Wednesday December 4, 2013
Ready or not, some important changes are coming in 2014 that will have an impact on the medical office. As we all know, the health and medical industry is constantly changing and providers best way to maintain stability through these times is to anticipate these changes before they occur.
While that is what is hoped for, it is not always practical. But wherever and whenever information is provided in advance of a change, it is the responsibility of the medical office to assess, analyze and implement positive changes to protect the interest of the entire organization.
So, are you ready? Here are 5 changes the medical office can expect in 2014.
Tuesday December 3, 2013
The end of the year is always a hectic time for any organization especially because of the holidays. As the year 2013 is coming to an end, it is important to remember that it's not just about the holidays.
There are several things that the medical office must do to prepare for the New Year and creating an end of year checklist can help to organize and prioritize these tasks. Do you have an end of year checklist? Share at least five items on your checklist in the Medical Office forum
Friday November 29, 2013
While many believe that the ACA (Affordable Care Act) is a burden, there are some benefits that the medical office will receive. The idea behind ACA and health care reform
is to lower the financial burden on the entire healthcare industry - patients, physicians, hospitals, and insurers.
More than 32 million uninsured patients will have more access to affordable health coverage options lowering the burden of uncompensated care for physicians, hospitals and others in the health care system. More people with insurance coverage means more insurance reimbursement for the medical office. Here are 5 ways ACA will increase reimbursement for the medical office.
Thursday November 28, 2013
I would like to wish everyone a Happy Thanksgiving. I wish you and your family a safe and enjoyable holiday as you travel and shop. This year I am so grateful for my family, friends and career. I want to especially express how grateful I am for my readers. I love hearing from you - your questions and feedback. You inspire me to continue to provide the best content to help you improve your Medical Office. As always, please feel free to contact me with your questions or comments at email@example.com.
Wednesday November 27, 2013
The accounts receivable (A/R) report is designed to analyze the financial health of the medical office. The purpose of A/R report is to categorize the receivables of the medical office according to the length of time patient accounts are outstanding. The aging, or number of days outstanding, of patient accounts is important for identifying which accounts that are currently unpaid and need to be resolved. Read more
Saturday November 23, 2013
is a system of words where each word is composed of word part combinations to describe specific medical conditions and procedures. Being able to recognize and understand each word part will allow anyone working in the medical office to be able to quickly understand thousands of medical terms. Read the full article here
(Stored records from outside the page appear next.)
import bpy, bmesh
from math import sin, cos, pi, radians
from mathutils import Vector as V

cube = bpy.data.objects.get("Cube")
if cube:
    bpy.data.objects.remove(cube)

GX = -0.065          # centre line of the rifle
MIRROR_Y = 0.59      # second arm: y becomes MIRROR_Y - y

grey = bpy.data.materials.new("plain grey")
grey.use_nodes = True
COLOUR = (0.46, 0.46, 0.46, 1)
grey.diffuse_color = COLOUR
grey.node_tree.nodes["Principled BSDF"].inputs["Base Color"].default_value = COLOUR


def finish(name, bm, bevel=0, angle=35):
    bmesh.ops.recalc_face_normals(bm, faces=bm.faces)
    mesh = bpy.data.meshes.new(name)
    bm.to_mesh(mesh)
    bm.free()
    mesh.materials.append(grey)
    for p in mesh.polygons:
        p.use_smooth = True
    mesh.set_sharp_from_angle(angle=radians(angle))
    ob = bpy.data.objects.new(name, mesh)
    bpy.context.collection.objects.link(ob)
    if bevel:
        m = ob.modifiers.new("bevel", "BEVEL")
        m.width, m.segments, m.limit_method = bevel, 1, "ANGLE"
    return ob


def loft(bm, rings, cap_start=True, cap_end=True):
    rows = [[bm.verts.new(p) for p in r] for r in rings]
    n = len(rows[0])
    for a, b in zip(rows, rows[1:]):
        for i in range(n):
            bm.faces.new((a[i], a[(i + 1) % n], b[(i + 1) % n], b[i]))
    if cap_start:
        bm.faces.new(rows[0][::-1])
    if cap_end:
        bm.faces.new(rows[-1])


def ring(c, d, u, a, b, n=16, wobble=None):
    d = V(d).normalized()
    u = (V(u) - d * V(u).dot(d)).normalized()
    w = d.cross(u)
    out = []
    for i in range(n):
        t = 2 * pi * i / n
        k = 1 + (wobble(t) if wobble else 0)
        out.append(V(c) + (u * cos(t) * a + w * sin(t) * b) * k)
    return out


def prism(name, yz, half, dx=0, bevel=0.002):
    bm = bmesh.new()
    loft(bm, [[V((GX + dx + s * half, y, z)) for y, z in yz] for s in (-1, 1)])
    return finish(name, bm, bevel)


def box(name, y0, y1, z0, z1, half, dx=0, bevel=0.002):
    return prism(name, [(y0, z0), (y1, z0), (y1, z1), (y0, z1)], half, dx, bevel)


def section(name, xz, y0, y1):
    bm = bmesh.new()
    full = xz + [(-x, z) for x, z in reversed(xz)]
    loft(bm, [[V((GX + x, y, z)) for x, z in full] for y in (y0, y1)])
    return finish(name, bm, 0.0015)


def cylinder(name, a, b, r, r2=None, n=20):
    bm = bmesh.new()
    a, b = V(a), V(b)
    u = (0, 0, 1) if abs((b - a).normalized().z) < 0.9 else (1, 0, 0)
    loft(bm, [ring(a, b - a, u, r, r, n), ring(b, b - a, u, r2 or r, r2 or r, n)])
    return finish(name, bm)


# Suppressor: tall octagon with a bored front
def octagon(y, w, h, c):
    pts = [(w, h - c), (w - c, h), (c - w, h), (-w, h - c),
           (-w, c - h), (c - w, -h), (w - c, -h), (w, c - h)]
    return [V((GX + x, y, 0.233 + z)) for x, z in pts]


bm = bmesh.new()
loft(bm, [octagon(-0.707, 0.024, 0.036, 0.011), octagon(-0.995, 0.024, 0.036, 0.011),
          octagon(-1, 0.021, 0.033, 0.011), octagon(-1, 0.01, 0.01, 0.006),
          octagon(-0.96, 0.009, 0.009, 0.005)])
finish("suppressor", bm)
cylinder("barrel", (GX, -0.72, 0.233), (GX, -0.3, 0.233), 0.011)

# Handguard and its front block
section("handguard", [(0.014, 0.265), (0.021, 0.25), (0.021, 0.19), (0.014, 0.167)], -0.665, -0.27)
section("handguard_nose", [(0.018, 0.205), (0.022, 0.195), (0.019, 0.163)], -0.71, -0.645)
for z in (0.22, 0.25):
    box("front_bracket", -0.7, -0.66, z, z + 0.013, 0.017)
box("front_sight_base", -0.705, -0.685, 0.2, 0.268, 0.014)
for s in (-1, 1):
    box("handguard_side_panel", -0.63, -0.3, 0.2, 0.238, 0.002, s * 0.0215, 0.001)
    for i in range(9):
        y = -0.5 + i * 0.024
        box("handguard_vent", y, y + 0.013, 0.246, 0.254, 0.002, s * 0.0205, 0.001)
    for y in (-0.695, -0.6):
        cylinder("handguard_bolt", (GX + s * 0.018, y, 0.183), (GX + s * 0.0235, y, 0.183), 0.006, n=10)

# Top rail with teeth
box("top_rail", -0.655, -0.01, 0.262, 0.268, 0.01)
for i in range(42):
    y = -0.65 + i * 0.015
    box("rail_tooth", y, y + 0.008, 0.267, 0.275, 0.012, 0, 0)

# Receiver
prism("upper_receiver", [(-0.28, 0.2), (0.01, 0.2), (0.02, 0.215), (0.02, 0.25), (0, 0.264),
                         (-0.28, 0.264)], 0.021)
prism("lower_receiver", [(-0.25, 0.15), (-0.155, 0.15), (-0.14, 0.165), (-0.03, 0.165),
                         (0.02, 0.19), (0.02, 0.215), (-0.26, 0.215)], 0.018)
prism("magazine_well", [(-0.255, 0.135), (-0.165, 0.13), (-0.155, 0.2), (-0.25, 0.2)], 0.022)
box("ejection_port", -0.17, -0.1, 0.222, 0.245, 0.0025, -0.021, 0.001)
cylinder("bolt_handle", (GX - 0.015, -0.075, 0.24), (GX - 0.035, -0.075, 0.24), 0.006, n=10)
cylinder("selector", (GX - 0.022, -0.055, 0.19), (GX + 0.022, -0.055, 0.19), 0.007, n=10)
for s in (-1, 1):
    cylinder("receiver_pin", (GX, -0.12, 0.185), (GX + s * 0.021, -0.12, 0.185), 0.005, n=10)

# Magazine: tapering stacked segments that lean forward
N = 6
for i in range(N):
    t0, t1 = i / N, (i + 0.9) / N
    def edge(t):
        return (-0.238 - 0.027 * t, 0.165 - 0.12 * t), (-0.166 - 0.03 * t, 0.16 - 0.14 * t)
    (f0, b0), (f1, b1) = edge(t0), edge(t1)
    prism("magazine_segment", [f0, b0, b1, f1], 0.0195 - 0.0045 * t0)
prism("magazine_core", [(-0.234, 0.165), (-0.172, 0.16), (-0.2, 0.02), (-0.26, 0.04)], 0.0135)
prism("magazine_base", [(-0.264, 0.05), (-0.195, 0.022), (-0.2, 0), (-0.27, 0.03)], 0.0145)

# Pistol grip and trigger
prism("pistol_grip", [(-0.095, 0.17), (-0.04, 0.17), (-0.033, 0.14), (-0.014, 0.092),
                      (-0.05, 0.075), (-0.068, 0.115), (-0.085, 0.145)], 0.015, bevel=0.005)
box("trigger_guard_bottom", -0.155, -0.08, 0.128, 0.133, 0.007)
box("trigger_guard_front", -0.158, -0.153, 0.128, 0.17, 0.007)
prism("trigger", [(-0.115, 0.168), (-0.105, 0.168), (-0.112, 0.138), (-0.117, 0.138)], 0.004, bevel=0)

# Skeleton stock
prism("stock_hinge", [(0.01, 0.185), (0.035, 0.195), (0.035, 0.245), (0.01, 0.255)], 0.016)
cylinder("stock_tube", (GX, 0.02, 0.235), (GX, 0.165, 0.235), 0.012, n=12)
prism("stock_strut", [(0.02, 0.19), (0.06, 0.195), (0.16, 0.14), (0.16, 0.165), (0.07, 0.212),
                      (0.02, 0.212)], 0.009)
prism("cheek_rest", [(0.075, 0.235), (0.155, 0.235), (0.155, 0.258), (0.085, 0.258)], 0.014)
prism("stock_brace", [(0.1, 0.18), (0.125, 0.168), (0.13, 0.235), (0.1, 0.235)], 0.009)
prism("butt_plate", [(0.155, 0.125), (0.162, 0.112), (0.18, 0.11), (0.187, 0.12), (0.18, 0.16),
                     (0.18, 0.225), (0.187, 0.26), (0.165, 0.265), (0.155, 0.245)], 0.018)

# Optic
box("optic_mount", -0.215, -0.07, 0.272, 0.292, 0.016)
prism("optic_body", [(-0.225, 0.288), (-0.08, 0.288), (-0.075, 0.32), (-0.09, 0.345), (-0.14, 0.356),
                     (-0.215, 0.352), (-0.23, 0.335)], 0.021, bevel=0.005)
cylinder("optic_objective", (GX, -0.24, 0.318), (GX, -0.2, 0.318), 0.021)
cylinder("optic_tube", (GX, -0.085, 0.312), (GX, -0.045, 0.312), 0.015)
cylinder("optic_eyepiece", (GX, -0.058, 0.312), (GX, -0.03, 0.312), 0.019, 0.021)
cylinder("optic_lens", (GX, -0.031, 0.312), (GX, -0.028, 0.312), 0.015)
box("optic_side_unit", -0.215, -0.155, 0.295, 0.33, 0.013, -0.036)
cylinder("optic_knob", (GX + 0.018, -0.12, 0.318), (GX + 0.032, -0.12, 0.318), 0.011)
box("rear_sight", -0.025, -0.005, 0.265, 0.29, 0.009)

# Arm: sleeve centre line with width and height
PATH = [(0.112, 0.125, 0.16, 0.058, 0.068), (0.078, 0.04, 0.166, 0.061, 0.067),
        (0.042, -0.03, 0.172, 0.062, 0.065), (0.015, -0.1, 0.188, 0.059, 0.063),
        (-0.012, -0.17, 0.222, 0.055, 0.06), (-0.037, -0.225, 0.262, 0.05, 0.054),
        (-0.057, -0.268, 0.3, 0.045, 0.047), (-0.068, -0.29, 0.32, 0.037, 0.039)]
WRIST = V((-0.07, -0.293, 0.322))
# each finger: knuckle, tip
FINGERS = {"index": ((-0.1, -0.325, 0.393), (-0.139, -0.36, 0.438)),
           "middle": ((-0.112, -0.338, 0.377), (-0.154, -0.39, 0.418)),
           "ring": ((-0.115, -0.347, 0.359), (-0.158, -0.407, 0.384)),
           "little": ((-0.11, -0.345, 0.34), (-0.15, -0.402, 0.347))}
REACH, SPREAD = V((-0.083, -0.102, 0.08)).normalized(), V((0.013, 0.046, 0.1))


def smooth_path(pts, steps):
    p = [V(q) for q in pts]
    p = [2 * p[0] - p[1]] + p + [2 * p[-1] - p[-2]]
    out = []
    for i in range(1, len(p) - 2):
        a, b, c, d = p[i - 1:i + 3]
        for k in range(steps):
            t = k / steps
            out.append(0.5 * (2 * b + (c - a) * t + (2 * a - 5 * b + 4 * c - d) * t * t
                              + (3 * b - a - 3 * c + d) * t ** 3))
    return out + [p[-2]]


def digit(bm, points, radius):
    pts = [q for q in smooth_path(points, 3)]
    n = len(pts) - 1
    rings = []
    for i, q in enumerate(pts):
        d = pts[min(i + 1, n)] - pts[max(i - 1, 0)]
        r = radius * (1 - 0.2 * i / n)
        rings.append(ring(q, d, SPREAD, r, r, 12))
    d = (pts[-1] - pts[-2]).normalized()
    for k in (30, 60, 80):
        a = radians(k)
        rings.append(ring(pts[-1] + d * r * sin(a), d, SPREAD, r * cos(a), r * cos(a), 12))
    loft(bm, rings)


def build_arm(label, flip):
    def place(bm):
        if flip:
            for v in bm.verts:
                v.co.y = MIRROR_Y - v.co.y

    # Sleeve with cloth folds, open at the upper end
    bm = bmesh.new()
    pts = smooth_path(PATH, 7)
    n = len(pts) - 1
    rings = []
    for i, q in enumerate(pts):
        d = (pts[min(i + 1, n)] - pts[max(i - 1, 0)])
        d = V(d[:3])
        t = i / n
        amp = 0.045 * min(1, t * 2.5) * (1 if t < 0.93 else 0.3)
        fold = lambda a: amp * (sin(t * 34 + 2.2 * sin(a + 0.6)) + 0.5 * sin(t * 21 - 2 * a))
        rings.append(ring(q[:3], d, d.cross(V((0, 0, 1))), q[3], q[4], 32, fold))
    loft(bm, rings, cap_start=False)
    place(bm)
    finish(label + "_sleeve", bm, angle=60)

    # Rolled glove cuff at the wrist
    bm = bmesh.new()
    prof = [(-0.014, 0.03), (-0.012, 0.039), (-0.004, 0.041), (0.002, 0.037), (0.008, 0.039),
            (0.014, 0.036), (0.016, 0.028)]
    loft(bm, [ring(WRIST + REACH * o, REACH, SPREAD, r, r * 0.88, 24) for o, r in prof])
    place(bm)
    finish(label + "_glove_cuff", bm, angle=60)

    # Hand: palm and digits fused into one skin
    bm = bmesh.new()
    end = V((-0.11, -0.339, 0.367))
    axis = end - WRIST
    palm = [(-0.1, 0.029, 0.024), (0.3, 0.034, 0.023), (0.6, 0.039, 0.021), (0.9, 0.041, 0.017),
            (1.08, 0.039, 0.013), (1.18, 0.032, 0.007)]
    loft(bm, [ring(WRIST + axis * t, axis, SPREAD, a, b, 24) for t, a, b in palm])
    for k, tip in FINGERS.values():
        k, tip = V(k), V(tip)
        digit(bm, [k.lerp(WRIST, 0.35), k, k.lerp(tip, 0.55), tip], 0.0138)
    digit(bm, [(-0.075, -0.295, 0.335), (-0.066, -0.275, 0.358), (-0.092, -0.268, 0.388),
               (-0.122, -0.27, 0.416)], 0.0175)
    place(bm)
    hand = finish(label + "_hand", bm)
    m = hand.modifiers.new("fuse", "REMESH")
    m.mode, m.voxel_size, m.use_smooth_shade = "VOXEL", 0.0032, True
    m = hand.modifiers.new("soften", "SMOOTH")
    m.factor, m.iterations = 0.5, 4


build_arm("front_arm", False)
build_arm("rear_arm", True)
Saturday November 23, 2013
There are many career paths one can take in a Medical Office. Medical Office jobs include medical office manager, medical assistant, medical secretary, medical biller, medical coder, and many more depending on the environment of the medical office. Regardless of the career, there are 10 must have skills that is required in order to be successful in the medical office environment. Read more here
Saturday November 23, 2013
The medical office can be defined as anywhere a patient goes to seek medical care. This includes physician offices, clinics, hospitals, and medical centers. It can also include retail health and medical clinics, which are new to the health care and medical industry. Read more about Defining the Medical Office
Wednesday November 20, 2013
Some CPT and HCPCS codes required the use of modifiers. They consist of two digit number, two letters or alphanumeric characters. CPT and HCPCS code modifiers provide additional information about the service or procedure performed. Modifiers are sometimes used to identify the area of the body where a procedure was performed, multiple procedures in the same session, or indicate a procedure was started but discontinued. Modifiers do not change the definition of the procedure codes they are added to. Learn more here
Saturday November 16, 2013
Many providers are concerned about the current state of the health care industry. The uncertainty that lies with all of the changes that can be expected over the next few years on top of the changes we've already experienced is enough to trigger a response. But, instead of complaining or worrying about the possibilities of what is to come, providers should make the necessary changes to protect the interest of the facilities they run and their patients.
Decreasing physician and hospital payments, fewer patients, and high technology costs can be financially crippling. Being proactive now is the only chance for surviving through these tough times. Here are three easy steps to making positive change.